A broad variety of homo sapiens visited the Natural History Museum yesterday. There were schoolchildren with rucksacks and clipboards, streaming around the corridors in regulated crocodiles. There were several retired folk, filling another day of leisure with a snatch of highbrow scientific culture. And there was me, popping along because you can't keep me away from a good anniversary. And Charles Darwin's 200th birthday was a damned good anniversary.
I bumped into Mr Darwin halfway up the main staircase. He wasn't saying much, in fact he looked white as a sheet, but he had a fine view looking down across the main hall past Dippythediplodocus. I bumped into him again down the corridor outside the dinosaur room. He was looking a little more animated this time, dressed in a Victorian morning coat and fielding questions from inquisitive youngsters. I wanted to bump into him again at the Museum's official 200th birthday party, hosted in the austere surroundings of the Marine Invertebrates Gallery, but they wouldn't allow me entry. An operative explained that the event was full, at least by health and safety standards, so none of us waiting outside would be getting any free birthday cake sorry goodbye.
So I did the next best thing and visited the museum's official Big Idea exhibition. It was quite expensive to get in, nine quid for a slow walk round a big room, but felt like decent value for money by the end. The exhibition kicked off with a couple of dead birds on a purple cushion - a first public appearance for Darwin's initial inspiration that something mighty strange might be up with inter-species dissimilarity. And then, ooh, Charlie the green iguana. He was very real, although all he did was sleep on a big branch in a glass case, so he wasn't much more exciting than the stuffed specimens on show further round. A giant tortoise, obviously, and a couple of armadillos and a rhea and a flightless cormorant. It took a genius of Darwin's calibre to realise that all these creatures (and indeed all the rest) were in some way related.
I learnt plenty about Darwin's voyage aboard the Beagle (he nearly didn't go until Josiah Wedgwood chipped in, and he happened to be in Chile at the same time as a major earthquake, and his childhood sweetheart married while he was out of the country for five years). I enjoyed the section about his life at Down House (including a full-sized model of his study, which'll probably save any west Londoners from having to get the bus down to Bromley to see the real thing). I also noted a distinct American tinge to the final, more scientific, section of the exhibition (which peaked when an interactive classification quiz repeatedly told me "Good job!" for correctly identifying a clutch of electronic vertebrates).
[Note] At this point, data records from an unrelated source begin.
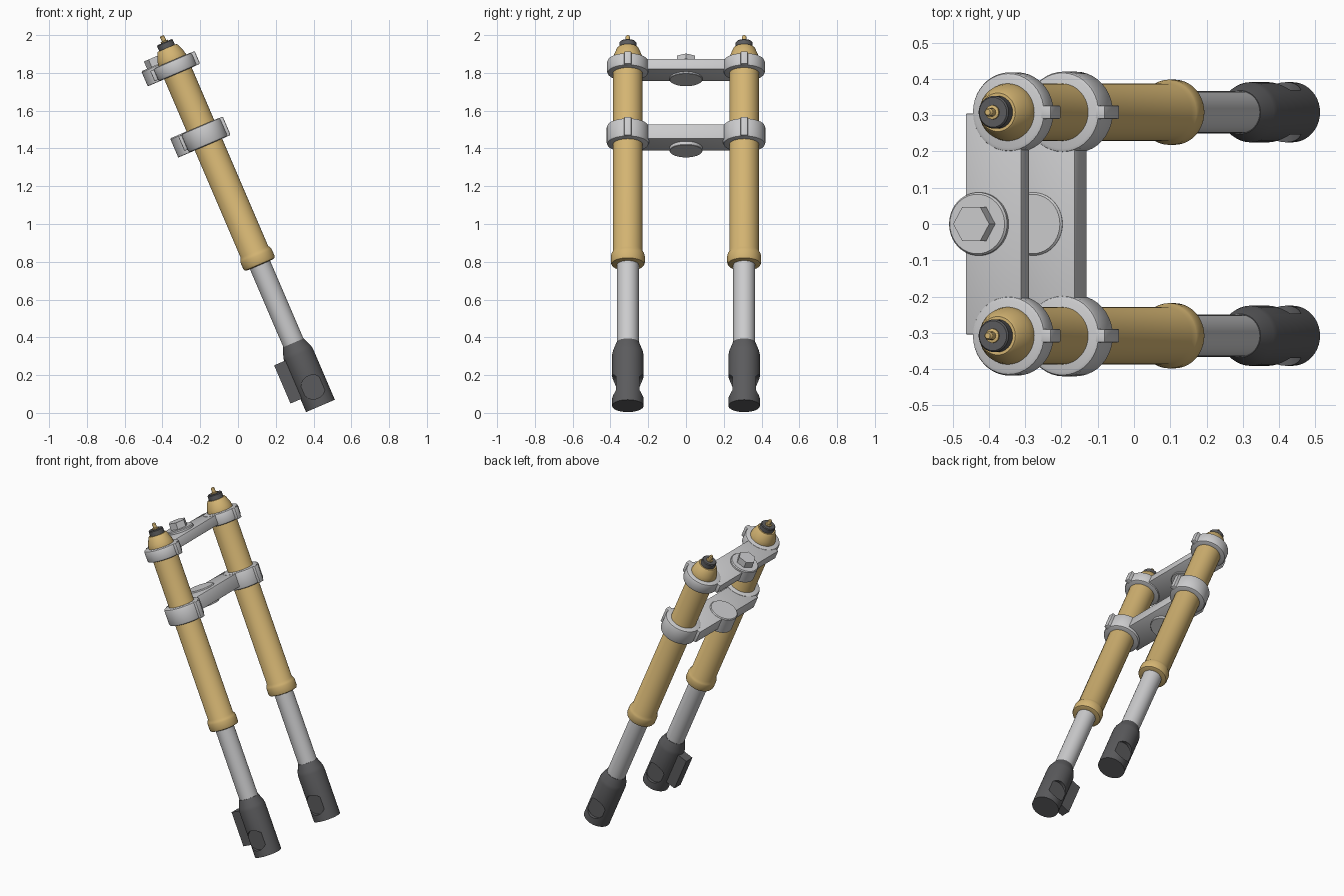
import bpy, bmesh, math
from mathutils import Matrix

if "Cube" in bpy.data.objects:
    bpy.data.objects.remove(bpy.data.objects["Cube"])

# Everything is modelled upright along the leg axis, then raked back as a whole
RAKE = Matrix.Translation((0.4365, 0, 0.037)) @ Matrix.Rotation(math.radians(-23.2), 4, 'Y')
LEG_Y = 0.308
STEM_X = -0.087


def material(name, rgb):
    m = bpy.data.materials.new(name)
    m.diffuse_color = (*rgb, 1)
    m.use_nodes = True
    m.node_tree.nodes["Principled BSDF"].inputs["Base Color"].default_value = m.diffuse_color
    return m


GOLD = material("gold_anodised", (0.66, 0.46, 0.17))
SILVER = material("light_grey_metal", (0.60, 0.60, 0.61))
DARK = material("dark_grey", (0.105, 0.105, 0.11))


def finish(bm, name, mat):
    bmesh.ops.recalc_face_normals(bm, faces=bm.faces)
    me = bpy.data.meshes.new(name)
    bm.to_mesh(me)
    bm.free()
    me.materials.append(mat)
    ob = bpy.data.objects.new(name, me)
    bpy.context.collection.objects.link(ob)
    ob.matrix_world = RAKE
    shade(ob)
    return ob


def shade(ob):
    for p in ob.data.polygons:
        p.use_smooth = True
    ob.data.set_sharp_from_angle(angle=math.radians(32))


def lathe(name, mat, profile, x=0, y=0, steps=40):
    """Revolve (radius, height) points, closed on the axis at both ends."""
    bm = bmesh.new()
    pts = [(0, profile[0][1])] + profile + [(0, profile[-1][1])]
    vs = [bm.verts.new((r, 0, h)) for r, h in pts]
    es = [bm.edges.new(pair) for pair in zip(vs, vs[1:])]
    bmesh.ops.spin(bm, geom=vs + es, cent=(0, 0, 0), axis=(0, 0, 1),
                   angle=math.tau, steps=steps, use_duplicate=False)
    bmesh.ops.remove_doubles(bm, verts=bm.verts, dist=1e-5)
    bmesh.ops.translate(bm, verts=bm.verts, vec=(x, y, 0))
    return finish(bm, name, mat)


def box(name, mat, lo, hi, bevel=0.0):
    bm = bmesh.new()
    bmesh.ops.create_cube(bm, size=1)
    for v in bm.verts:
        v.co = [(a + b) / 2 + c * (b - a) for a, b, c in zip(lo, hi, v.co)]
    if bevel:
        bmesh.ops.bevel(bm, geom=bm.edges[:], offset=bevel, segments=2,
                        profile=0.5, affect='EDGES')
    return finish(bm, name, mat)


def rounded_disc(r, z0, z1, b):
    """Profile of a disc with rounded rims."""
    k = b * 0.3
    return [(r - b, z0), (r - k, z0 + k), (r, z0 + b),
            (r, z1 - b), (r - k, z1 - k), (r - b, z1)]


def cut_axle_faces(ob, y):
    """Round flat recesses on both sides of the axle lug."""
    for side in (-1, 1):
        bm = bmesh.new()
        m = Matrix.Translation((0.004, y + side * 0.112, 0.107)) @ Matrix.Rotation(math.pi / 2, 4, 'X')
        bmesh.ops.create_cone(bm, cap_ends=True, segments=40, radius1=0.064,
                              radius2=0.064, depth=0.1, matrix=m)
        cutter = finish(bm, "axle_cutter", DARK)
        cutter.hide_render = True
        mod = ob.modifiers.new("axle_recess", 'BOOLEAN')
        mod.operation = 'DIFFERENCE'
        mod.solver = 'EXACT'
        mod.object = cutter
        bpy.context.view_layer.objects.active = ob
        bpy.ops.object.modifier_apply(modifier=mod.name)
        bpy.data.objects.remove(cutter)
    shade(ob)


# Two fork legs
for side, y in (("right", -LEG_Y), ("left", LEG_Y)):
    lug = lathe(side + "_axle_lug", DARK,
                [(0.083, 0), (0.083, 0.295), (0.079, 0.315), (0.060, 0.363)], y=y)
    cut_axle_faces(lug, y)
    lathe(side + "_inner_tube", SILVER, [(0.058, 0.34), (0.058, 0.84)], y=y)
    lathe(side + "_outer_tube", GOLD,
          [(0.074, 0.812), (0.086, 0.816), (0.090, 0.826), (0.090, 0.862),
           (0.087, 0.874), (0.079, 0.888), (0.079, 1.995), (0.075, 2.015),
           (0.059, 2.055), (0.053, 2.062)], y=y)
    lathe(side + "_top_cap", DARK, [(0.045, 2.05), (0.045, 2.090), (0.041, 2.095)], y=y)
    lathe(side + "_adjuster_pin", GOLD,
          [(0.020, 2.09), (0.020, 2.101), (0.012, 2.103), (0.012, 2.126), (0.008, 2.132)],
          y=y, steps=12)

    # Clamp rings with a pinch ear at the front
    for level, z0, z1, r in (("upper", 1.915, 1.990, 0.110), ("lower", 1.505, 1.613, 0.112)):
        lathe(f"{side}_{level}_clamp_ring", SILVER, rounded_disc(r, z0, z1, 0.012), y=y)
        box(f"{side}_{level}_pinch_ear", SILVER,
            (0.085, y - 0.019, z0 + 0.001), (0.128, y + 0.019, z1 - 0.001), 0.005)

# Brake mount block behind the right lug
box("brake_mount", DARK, (-0.141, -LEG_Y - 0.032, 0.074), (-0.04, -LEG_Y + 0.032, 0.294))

# Crossbeams and their steering stem bosses
for level, z0, z1, s0, s1 in (("upper", 1.925, 1.985, 1.915, 2.002),
                              ("lower", 1.524, 1.608, 1.505, 1.615)):
    box(level + "_crossbeam", SILVER, (-0.130, -0.305, z0), (0.037, 0.305, z1), 0.004)
    lathe(level + "_stem_boss", SILVER,
          [(0.085, s0), (0.087, s0 + 0.002), (0.087, s1 - 0.006), (0.082, s1)], x=STEM_X)

# Hexagonal stem bolt
lathe("stem_bolt", SILVER, [(0.054, 1.99), (0.054, 2.044)], x=STEM_X, steps=6)
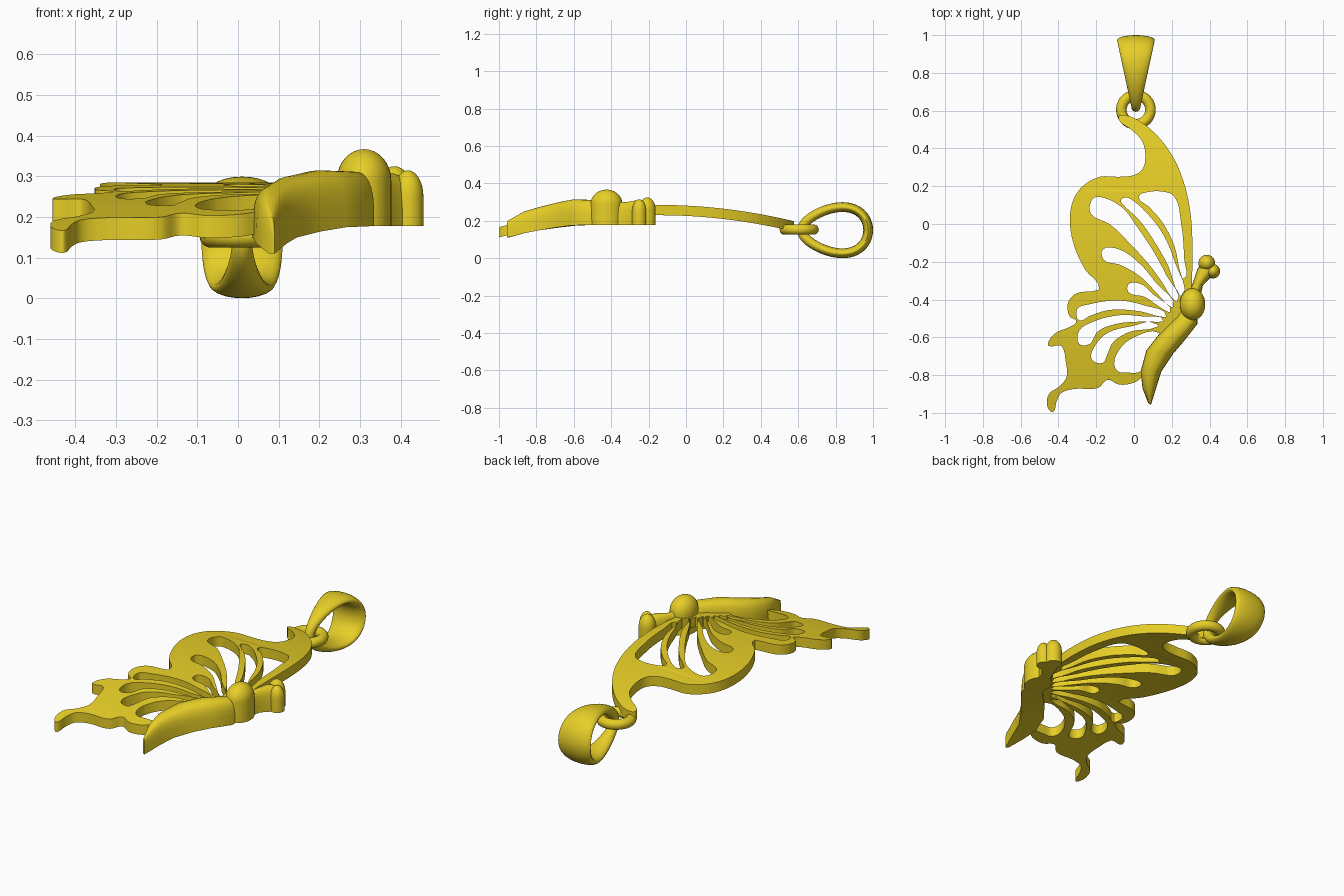
import bpy, bmesh
from math import sin, cos, pi, radians
from mathutils import Vector
from mathutils.geometry import interpolate_bezier

if "Cube" in bpy.data.objects:
    bpy.data.objects.remove(bpy.data.objects["Cube"])

gold = bpy.data.materials.new("gold")
gold.diffuse_color = (0.8, 0.62, 0.02, 1)
gold.use_nodes = True
gold.node_tree.nodes["Principled BSDF"].inputs["Base Color"].default_value = gold.diffuse_color


def finish(name, bm, angle=40):
    bmesh.ops.recalc_face_normals(bm, faces=bm.faces)
    me = bpy.data.meshes.new(name)
    bm.to_mesh(me)
    bm.free()
    ob = bpy.data.objects.new(name, me)
    bpy.context.collection.objects.link(ob)
    me.materials.append(gold)
    bpy.ops.object.select_all(action='DESELECT')
    ob.select_set(True)
    bpy.context.view_layer.objects.active = ob
    bpy.ops.object.shade_smooth_by_angle(angle=radians(angle))
    return ob


def loft(name, rings, closed=False, angle=40):
    """Skin a list of equal-length point rings."""
    bm = bmesh.new()
    vs = [[bm.verts.new(p) for p in r] for r in rings]
    n, m = len(vs), len(vs[0])
    for i in range(n if closed else n - 1):
        a, b = vs[i], vs[(i + 1) % n]
        for j in range(m):
            k = (j + 1) % m
            bm.faces.new((a[j], a[k], b[k], b[j]))
    if not closed:
        bm.faces.new(vs[0])
        bm.faces.new(vs[-1])
    return finish(name, bm, angle)


def smooth_path(flat, closed=True, steps=5):
    """Smooth curve through flat x, y, x, y... points."""
    p = [Vector((flat[i], flat[i + 1], 0)) for i in range(0, len(flat), 2)]
    n = len(p)
    d = [((p[(i + 1) % n] - p[i]).normalized() + (p[i] - p[i - 1]).normalized()).normalized()
         for i in range(n)]
    out = []
    for i in range(n):
        j = (i + 1) % n
        s = (p[j] - p[i]).length / 3
        out += interpolate_bezier(p[i], p[i] + d[i] * s, p[j] - d[j] * s, p[j], steps)[:-1]
    return out


# Pierced wing plate: outline plus vein openings
cu = bpy.data.curves.new("wing_curve", 'CURVE')
cu.dimensions = '2D'
cu.fill_mode = 'BOTH'
cu.extrude = 0.0275


def contour(*flat):
    pts = smooth_path(flat)
    sp = cu.splines.new('POLY')
    sp.points.add(len(pts) - 1)
    for q, v in zip(sp.points, pts):
        q.co = (v.x, v.y, 0, 1)
    sp.use_cyclic_u = True


contour(-.08, .57, -.045, .575, .03, .545, .135, .455, .215, .34, .27, .2, .3, .05, .31, -.13,
        .305, -.345, .3, -.45, .27, -.53, .2, -.61, .13, -.7, .08, -.78, .045, -.81, 0, -.84,
        -.08, -.85, -.14, -.825, -.19, -.868, -.315, -.873, -.385, -.895, -.41, -.94,
        -.428, -.995, -.437, -.995, -.46, -.96, -.45, -.9, -.395, -.86, -.357, -.81, -.362, -.725,
        -.38, -.65, -.39, -.643, -.452, -.645, -.456, -.636, -.415, -.577, -.34, -.545, -.305, -.515,
        -.34, -.49, -.35, -.42, -.31, -.37, -.2, -.352, -.185, -.345, -.26, -.24, -.32, -.105,
        -.34, .03, -.315, .143, -.26, .21, -.18, .25, -.077, .25, .003, .26, .045, .29, .06, .355,
        .045, .435, -.015, .5, -.08, .55)
# upper wing openings
contour(.025, .145, .08, .17, .16, .17, .21, .15, .25, 0, .265, -.18, .262, -.29, .25, -.27,
        .215, -.12, .15, .01, .08, .09)
contour(-.07, .125, -.04, .14, 0, .12, .08, .045, .16, -.065, .215, -.2, .25, -.38, .238, -.37,
        .18, -.22, .1, -.08, .02, .03, -.05, .095)
contour(-.235, .09, -.21, .14, -.155, .137, -.06, .085, .02, -.02, .1, -.14, .17, -.27, .228, -.41,
        .215, -.405, .15, -.31, .08, -.215, -.025, -.1, -.13, 0, -.225, .05)
contour(-.165, -.135, -.077, -.135, .03, -.21, .115, -.31, .205, -.44, .19, -.435, .12, -.365,
        .03, -.275, -.077, -.215, -.16, -.19)
contour(-.03, -.32, .03, -.315, .105, -.375, .19, -.465, .175, -.462, .13, -.435, .055, -.385,
        -.03, -.36)
# lower wing openings
contour(-.3, -.45, -.235, -.425, -.08, -.405, .05, -.43, .17, -.49, .155, -.492, .03, -.462,
        -.13, -.455, -.235, -.487, -.29, -.51)
contour(-.29, -.635, -.29, -.565, -.21, -.515, -.077, -.483, .05, -.49, .155, -.512, .14, -.517,
        .03, -.517, -.1, -.53, -.193, -.57, -.235, -.635)
contour(-.225, -.715, -.2, -.635, -.14, -.577, -.02, -.543, .13, -.535, .12, -.545, -.02, -.57,
        -.11, -.625, -.145, -.7, -.165, -.735)
contour(-.105, -.74, -.07, -.655, 0, -.6, .13, -.575, .14, -.6, .1, -.65, .06, -.73, .035, -.78,
        -.03, -.787, -.085, -.78)

tmp = bpy.data.objects.new("wing_curve", cu)
bpy.context.collection.objects.link(tmp)
me = bpy.data.meshes.new_from_object(tmp.evaluated_get(bpy.context.evaluated_depsgraph_get()))
bpy.data.objects.remove(tmp)
bm = bmesh.new()
bm.from_mesh(me)
bpy.data.meshes.remove(me)
bmesh.ops.remove_doubles(bm, verts=bm.verts, dist=1e-5)
for i in range(1, 26):
    bmesh.ops.bisect_plane(bm, geom=bm.verts[:] + bm.edges[:] + bm.faces[:], dist=1e-6,
                           plane_co=(0, -1 + i * 0.0607, 0), plane_no=(0, 1, 0))
for v in bm.verts:      # arch the plate along its length
    v.co.z += 0.2575 - 0.165 * (v.co.y + 0.15) ** 2
finish("wing", bm)


# Flat-bottomed domed body parts
def ridge(name, stations):
    rings = []
    for lx, ly, rx, ry, zb, zt in stations:
        a, b = Vector((lx, ly)), Vector((rx, ry))
        ring = []
        for i in range(17):
            t = pi * i / 16
            c, s = cos(t), max(sin(t), 0)
            q = a.lerp(b, .5 + .5 * abs(c) ** .75 * (1 if c > 0 else -1))
            ring.append((q.x, q.y, zb + (zt - zb) * s ** .6))
        rings.append(ring)
    loft(name, rings, angle=50)


def dome(name, x, y, rx, ry, zb, zs, zt):
    prof = [(1, zb)] + [(cos(a), zs + (zt - zs) * sin(a)) for a in
                        [pi / 2 * i / 8 for i in range(8)] + [1.54]]
    loft(name, [[(x + rx * r * cos(2 * pi * k / 32), y + ry * r * sin(2 * pi * k / 32), z)
                 for k in range(32)] for r, z in prof], angle=50)


ridge("abdomen", [(.076, -.95, .09, -.957, .11, .2), (.045, -.87, .12, -.86, .135, .25),
                  (.035, -.78, .145, -.78, .15, .275), (.065, -.67, .205, -.69, .165, .3),
                  (.135, -.58, .265, -.62, .175, .315), (.225, -.49, .335, -.53, .178, .312),
                  (.25, -.45, .335, -.48, .178, .3)])
dome("thorax", .31, -.425, .067, .085, .178, .29, .367)
ridge("antenna_base", [(.285, -.36, .35, -.39, .178, .3), (.31, -.315, .365, -.325, .178, .3),
                       (.335, -.24, .405, -.285, .178, .31), (.36, -.2, .43, -.25, .178, .3)])
dome("antenna_tip_upper", .385, -.207, .044, .044, .178, .26, .325)
dome("antenna_tip_lower", .418, -.25, .038, .038, .178, .25, .315)

# Jump ring
R, r = .077, .028
loft("jump_ring", [[((R + r * cos(b)) * cos(a) + .01, .605 + (R + r * cos(b)) * sin(a),
                     .153 + r * sin(b)) for b in [2 * pi * j / 14 for j in range(14)]]
                   for a in [2 * pi * i / 40 for i in range(40)]], True, 60)


# Hanging bail: egg-shaped loop, wider towards the back
def egg(t):
    return Vector((.01, .797 + .177 * cos(t), .15 + .12 * sin(t) * (1 + .25 * cos(t))))


rings = []
for i in range(56):
    t = 2 * pi * i / 56
    p = egg(t)
    d = (egg(t + .01) - egg(t - .01)).normalized()
    n = Vector((0, d.z, -d.y))
    w = .024 + .076 * (p.y - .62) / .354
    rings.append([p + Vector((w * cos(b), 0, 0)) + n * .026 * sin(b)
                  for b in [2 * pi * j / 20 for j in range(20)]])
loft("bail", rings, True, 60)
This is a fact-dense exhibition, although accessibly so. The accompanying information is beautifully presented, be it for one of the great man's notebooks or his collection of beetles or an explanation of how the whole blessed evolution thing actually works. No sign of God anywhere, though, so best not to come if you believe that the Earth was created in six days flat or else you'll spend all your time muttering at the blatant scientific propaganda. And there is, of course, a shop at the end, should you be unable to venture home without a cuddly Darwin or an iguana pillbox or a seventy quid bronze spyglass. You have until the 19th of April to get down here yourself. It may no longer be the great man's birthday, but at least the exhibition shouldn't be quite so crowded.